When both Hall of Famers were asked about their most memorable moments, it wasn't necessarily about individual accomplishments.

For Preki, it was being a member of the Wizards' 2000 MLS Cup championship team.

"It was a special group of players," he said. "It was one of the most wonderful moments of my career. Why did I choose that? It was winning with a group. It's a special moment."

For Dooley, it was winning several tiles and several special games in the United States.

"We won the German Bundesliga. This is huge," he said. "We won the German Cup. This is huge. We won the UEFA Cup or German Super Cup. You remember those things. I'll never forget my first game in D.C. I'll never forget my farewell game and I'll never forget my game against Germany where I scored two goals. Or maybe when I was the captain for the national team in the World Cup. Those are moments that you don't forget, you're proud of."

Playing at the highest level, the biggest stage, capped both players' careers, which happened later on. Preki made his debut at 35, Dooley at 34. That is rare because most players perform in the World Cup in their playing prime in their 20s.

"It was special," Preki said. "I was trying to become a U..S. citizen for the World Cup 1994. but that didn't happen. So I had to wait until '98. Once I got on the team, once I got in the World Cup. It was like a dream come true for every single player in the world."

Every time Dooley was on the verge of making the German national team he came up with an injury.

"I was three times close to the German national team," he said. "The media was talking about, 'Thomas, you should be part of those 24 players in the camp.' A week later the next game I tore my ligament and I needed surgery. That happened three times. That was incredible. The last time I broke four ribs, my lung collapsed. I was done.

"My wife said, 'Why are you so negative?' I said, 'The highest thing in soccer is playing for the national team. I am out. I'm now 30 years old. I can't play for the national team any more because this is like my last chance."

Maybe not.

A friend of his agent noted Dooley's name -- Dooley's father is from the U.S. -- and asked if he could not play for the USA? Three weeks later he was in Chicago getting his U.S. passport, although he could not speak English.

He does now -- quite fluently.

Preki eventually became an MLS fixture.
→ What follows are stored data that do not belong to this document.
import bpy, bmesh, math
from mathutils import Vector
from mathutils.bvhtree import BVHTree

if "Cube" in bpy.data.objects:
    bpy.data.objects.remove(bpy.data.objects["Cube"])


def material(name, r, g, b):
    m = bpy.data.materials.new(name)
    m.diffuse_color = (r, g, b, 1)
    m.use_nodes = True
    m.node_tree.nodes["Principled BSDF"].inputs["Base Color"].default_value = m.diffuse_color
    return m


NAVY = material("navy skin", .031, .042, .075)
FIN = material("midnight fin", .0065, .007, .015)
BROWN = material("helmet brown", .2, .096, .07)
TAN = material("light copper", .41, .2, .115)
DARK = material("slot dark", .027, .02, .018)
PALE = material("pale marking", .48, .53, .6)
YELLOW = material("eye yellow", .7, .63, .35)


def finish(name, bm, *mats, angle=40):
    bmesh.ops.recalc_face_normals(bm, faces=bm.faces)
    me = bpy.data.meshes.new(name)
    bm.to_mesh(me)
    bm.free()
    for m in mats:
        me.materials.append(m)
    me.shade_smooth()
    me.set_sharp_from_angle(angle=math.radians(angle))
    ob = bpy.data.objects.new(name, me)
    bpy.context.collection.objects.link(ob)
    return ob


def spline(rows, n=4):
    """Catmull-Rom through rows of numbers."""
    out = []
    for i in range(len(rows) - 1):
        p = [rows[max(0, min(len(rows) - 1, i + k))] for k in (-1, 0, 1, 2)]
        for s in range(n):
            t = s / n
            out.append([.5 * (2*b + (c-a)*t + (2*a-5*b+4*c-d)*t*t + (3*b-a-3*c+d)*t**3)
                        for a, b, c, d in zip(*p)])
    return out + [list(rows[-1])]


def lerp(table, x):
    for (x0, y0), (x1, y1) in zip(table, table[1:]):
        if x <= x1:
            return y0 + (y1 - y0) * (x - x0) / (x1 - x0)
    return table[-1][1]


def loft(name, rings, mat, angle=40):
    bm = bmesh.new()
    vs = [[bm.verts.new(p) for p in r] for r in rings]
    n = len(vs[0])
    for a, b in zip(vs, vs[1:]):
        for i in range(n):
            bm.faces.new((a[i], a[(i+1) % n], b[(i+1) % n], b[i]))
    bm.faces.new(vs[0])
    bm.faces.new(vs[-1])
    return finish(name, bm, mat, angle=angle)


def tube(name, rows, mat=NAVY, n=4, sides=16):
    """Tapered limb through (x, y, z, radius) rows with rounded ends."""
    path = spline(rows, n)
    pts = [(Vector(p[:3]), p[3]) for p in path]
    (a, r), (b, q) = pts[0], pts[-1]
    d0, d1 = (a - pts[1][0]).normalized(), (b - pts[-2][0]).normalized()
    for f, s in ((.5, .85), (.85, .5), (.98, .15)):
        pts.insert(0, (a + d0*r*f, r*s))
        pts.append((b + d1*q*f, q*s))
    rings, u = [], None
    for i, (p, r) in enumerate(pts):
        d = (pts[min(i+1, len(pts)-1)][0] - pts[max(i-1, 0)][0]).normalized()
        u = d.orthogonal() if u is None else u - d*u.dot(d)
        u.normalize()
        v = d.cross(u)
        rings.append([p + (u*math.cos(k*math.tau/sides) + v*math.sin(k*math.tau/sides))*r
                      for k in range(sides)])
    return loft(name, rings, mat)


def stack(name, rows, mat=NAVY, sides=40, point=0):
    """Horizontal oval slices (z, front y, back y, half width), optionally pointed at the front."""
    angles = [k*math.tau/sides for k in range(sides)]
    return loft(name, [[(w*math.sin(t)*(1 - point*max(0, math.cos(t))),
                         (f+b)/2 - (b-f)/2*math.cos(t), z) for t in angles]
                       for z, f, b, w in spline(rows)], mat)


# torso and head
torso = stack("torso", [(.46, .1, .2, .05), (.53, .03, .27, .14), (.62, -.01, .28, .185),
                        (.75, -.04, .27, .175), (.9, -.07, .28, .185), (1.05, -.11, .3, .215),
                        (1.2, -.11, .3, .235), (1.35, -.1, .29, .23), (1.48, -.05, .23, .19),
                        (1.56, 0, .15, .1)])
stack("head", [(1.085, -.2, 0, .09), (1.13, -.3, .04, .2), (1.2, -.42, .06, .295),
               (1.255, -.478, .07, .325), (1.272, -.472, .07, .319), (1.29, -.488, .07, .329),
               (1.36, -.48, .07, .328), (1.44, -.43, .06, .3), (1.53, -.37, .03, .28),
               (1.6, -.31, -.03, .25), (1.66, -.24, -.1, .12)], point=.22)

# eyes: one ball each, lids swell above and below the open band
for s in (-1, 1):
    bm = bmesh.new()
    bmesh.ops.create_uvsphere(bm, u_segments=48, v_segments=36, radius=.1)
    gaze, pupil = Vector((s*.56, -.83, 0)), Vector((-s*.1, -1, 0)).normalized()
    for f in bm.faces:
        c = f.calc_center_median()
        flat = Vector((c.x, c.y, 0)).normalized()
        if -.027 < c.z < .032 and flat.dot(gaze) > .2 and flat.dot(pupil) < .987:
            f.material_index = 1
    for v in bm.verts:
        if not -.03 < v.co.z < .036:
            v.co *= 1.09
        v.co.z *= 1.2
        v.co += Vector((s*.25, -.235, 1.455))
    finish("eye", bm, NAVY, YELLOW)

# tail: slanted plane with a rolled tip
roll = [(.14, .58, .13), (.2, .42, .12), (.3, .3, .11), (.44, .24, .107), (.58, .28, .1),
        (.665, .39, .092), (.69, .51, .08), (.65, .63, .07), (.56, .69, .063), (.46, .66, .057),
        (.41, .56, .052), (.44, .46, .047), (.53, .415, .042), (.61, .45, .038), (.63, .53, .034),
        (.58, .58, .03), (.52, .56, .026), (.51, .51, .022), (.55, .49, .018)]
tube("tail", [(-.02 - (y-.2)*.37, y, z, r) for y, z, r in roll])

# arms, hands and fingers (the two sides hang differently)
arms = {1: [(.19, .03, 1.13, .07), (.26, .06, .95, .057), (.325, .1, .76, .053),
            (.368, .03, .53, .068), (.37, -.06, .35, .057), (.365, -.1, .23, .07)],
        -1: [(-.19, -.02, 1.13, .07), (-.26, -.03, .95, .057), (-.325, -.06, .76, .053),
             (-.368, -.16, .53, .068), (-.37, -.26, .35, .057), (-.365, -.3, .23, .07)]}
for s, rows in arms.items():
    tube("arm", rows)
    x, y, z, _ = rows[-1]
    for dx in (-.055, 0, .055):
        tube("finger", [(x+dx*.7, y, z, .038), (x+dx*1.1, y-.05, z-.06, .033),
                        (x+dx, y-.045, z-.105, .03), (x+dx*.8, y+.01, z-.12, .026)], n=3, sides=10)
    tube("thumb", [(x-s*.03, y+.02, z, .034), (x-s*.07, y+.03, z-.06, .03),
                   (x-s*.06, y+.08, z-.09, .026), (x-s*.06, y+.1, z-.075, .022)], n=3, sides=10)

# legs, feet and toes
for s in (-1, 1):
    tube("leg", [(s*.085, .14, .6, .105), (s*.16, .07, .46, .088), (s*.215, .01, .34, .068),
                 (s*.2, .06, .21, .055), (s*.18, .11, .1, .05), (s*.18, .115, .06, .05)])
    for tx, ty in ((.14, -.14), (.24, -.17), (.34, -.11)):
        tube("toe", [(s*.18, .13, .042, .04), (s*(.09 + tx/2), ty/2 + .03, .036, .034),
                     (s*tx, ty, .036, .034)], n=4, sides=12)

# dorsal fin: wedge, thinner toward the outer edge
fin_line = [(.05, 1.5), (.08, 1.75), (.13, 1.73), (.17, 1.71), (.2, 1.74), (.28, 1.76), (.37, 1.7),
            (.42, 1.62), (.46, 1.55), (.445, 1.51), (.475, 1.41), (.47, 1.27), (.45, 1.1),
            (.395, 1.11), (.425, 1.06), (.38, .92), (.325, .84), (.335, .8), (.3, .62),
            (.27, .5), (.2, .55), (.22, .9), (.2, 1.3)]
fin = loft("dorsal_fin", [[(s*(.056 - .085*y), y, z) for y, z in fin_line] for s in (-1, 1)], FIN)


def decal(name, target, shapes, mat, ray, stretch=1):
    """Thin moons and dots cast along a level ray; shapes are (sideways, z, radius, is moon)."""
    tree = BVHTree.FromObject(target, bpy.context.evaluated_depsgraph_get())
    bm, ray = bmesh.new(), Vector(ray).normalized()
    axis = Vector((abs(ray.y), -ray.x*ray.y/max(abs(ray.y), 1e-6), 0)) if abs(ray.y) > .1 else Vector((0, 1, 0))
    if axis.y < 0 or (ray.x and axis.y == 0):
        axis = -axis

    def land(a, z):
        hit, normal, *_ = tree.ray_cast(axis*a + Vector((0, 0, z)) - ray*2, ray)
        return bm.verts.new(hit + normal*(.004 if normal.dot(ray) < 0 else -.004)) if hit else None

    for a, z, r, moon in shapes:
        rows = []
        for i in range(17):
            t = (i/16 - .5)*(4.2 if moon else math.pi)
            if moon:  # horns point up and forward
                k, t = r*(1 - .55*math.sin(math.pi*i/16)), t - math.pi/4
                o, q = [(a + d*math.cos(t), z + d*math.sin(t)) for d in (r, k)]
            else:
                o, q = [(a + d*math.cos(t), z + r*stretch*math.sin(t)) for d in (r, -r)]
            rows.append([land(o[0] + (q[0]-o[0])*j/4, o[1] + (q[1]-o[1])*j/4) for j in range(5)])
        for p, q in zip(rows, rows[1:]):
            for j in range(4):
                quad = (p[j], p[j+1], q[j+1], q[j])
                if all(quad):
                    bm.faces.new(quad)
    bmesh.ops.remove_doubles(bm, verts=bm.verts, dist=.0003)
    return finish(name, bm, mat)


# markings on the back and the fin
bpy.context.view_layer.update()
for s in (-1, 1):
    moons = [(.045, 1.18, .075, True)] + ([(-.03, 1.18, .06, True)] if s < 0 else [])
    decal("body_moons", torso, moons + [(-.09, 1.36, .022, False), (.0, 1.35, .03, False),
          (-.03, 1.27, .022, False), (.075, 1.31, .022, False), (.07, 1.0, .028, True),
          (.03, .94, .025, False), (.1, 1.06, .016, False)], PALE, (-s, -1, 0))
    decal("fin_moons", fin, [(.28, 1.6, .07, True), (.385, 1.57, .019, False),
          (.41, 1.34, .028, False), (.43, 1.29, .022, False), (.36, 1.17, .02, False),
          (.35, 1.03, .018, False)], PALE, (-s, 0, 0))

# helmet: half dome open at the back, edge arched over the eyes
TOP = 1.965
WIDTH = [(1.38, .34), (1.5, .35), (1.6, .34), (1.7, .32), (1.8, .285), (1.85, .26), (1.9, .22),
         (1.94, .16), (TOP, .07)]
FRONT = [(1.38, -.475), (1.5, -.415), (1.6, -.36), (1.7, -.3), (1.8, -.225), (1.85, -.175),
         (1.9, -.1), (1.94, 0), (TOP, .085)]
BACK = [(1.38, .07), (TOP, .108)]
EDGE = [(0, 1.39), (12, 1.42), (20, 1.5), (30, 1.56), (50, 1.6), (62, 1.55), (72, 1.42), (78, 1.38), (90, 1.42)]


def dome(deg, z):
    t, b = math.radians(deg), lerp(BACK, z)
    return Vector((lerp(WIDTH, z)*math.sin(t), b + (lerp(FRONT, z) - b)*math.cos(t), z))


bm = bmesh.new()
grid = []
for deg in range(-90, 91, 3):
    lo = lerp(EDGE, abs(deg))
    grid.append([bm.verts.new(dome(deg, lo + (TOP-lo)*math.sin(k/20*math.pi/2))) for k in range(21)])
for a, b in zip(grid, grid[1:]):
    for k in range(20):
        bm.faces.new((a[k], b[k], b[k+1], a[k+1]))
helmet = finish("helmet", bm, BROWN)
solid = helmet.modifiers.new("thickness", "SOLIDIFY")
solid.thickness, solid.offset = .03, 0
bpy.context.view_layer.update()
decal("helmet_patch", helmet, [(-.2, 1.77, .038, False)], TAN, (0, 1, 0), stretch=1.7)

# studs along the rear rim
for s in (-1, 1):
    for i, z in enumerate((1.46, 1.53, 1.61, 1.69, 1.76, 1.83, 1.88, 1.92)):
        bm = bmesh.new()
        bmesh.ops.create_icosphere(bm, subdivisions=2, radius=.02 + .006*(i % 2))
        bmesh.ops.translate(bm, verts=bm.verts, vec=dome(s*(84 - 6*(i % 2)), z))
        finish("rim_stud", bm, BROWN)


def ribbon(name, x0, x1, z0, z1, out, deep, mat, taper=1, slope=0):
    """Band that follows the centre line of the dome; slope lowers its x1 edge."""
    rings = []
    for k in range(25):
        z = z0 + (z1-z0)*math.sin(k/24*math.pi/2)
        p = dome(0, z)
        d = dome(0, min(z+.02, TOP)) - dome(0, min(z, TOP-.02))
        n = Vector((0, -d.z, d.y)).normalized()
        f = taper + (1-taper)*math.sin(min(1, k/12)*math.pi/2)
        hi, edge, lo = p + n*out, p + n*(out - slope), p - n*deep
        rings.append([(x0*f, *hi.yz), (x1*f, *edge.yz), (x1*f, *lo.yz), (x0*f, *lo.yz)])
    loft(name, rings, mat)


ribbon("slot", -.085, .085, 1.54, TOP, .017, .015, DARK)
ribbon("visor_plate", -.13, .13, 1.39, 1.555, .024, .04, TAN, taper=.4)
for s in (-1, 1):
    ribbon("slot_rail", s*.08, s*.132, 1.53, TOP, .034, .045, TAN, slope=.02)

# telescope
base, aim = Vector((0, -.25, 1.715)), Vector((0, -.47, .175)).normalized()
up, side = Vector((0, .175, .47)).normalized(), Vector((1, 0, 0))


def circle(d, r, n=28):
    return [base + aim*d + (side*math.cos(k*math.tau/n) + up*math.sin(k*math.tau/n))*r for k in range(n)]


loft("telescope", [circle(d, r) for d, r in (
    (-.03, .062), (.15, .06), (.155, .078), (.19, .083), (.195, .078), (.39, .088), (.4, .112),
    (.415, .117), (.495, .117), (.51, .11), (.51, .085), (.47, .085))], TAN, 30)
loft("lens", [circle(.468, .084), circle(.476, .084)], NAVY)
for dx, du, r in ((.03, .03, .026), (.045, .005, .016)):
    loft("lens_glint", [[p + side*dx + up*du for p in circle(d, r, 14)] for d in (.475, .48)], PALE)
When he won a scoring title at 40, he accomplished that rare feat at an age when players have become coaches.

"You have to understand, everything is possible," he said. "The only thing is how much you want it as an individual, how much you want to give up for something that you really enjoy doing. I was ready to give up a lot of things to play and to play long."

The secret of Preki's longevity? Taking care of himself and a zest for the game.

"I kept fit," Preki said. "I made sure I got plenty of rest. I did my yoga. I obviously loved competing every day and that was something I was looking forward every morning that I got up."

Dooley, 48, who is director of international development for Match Analysis, was quite proud of receiving a Fair Play award.

"I said in this speech in L.A. that if someone deserved this award, it's me," he said. "I played 18-19 years professionally and I never got a red card. I played defensive midfielder and played man marker. I always played hard, but never got a red card and never had to sit out because of four or five yellow cards. That meant something."

He was playing for the MetroStars at the time.

"You know that my next game was? Against Columbus," he said. "I wanted to show them that you have to play hard that you have to play with heart. You have to play hard, You have to tackle. I was tackling everybody who was walking around on that field. Everybody was flying. ... I got a red card. When the ref gave me the red card, I told him, 'I deserved this red card 15 minutes before.' ... If you want to win something, you have to play hard."

Playing hard. That defines the careers of Preki and Thomas Dooley perfectly.

Michael Lewis covers soccer for the New York Daily News and is editor of BigAppleSoccer.com. He can be reached at SoccerWriter516@aol.com. Views and opinions expressed in this column are the author's, and not necessarily those of Major League Soccer or MLSnet.com.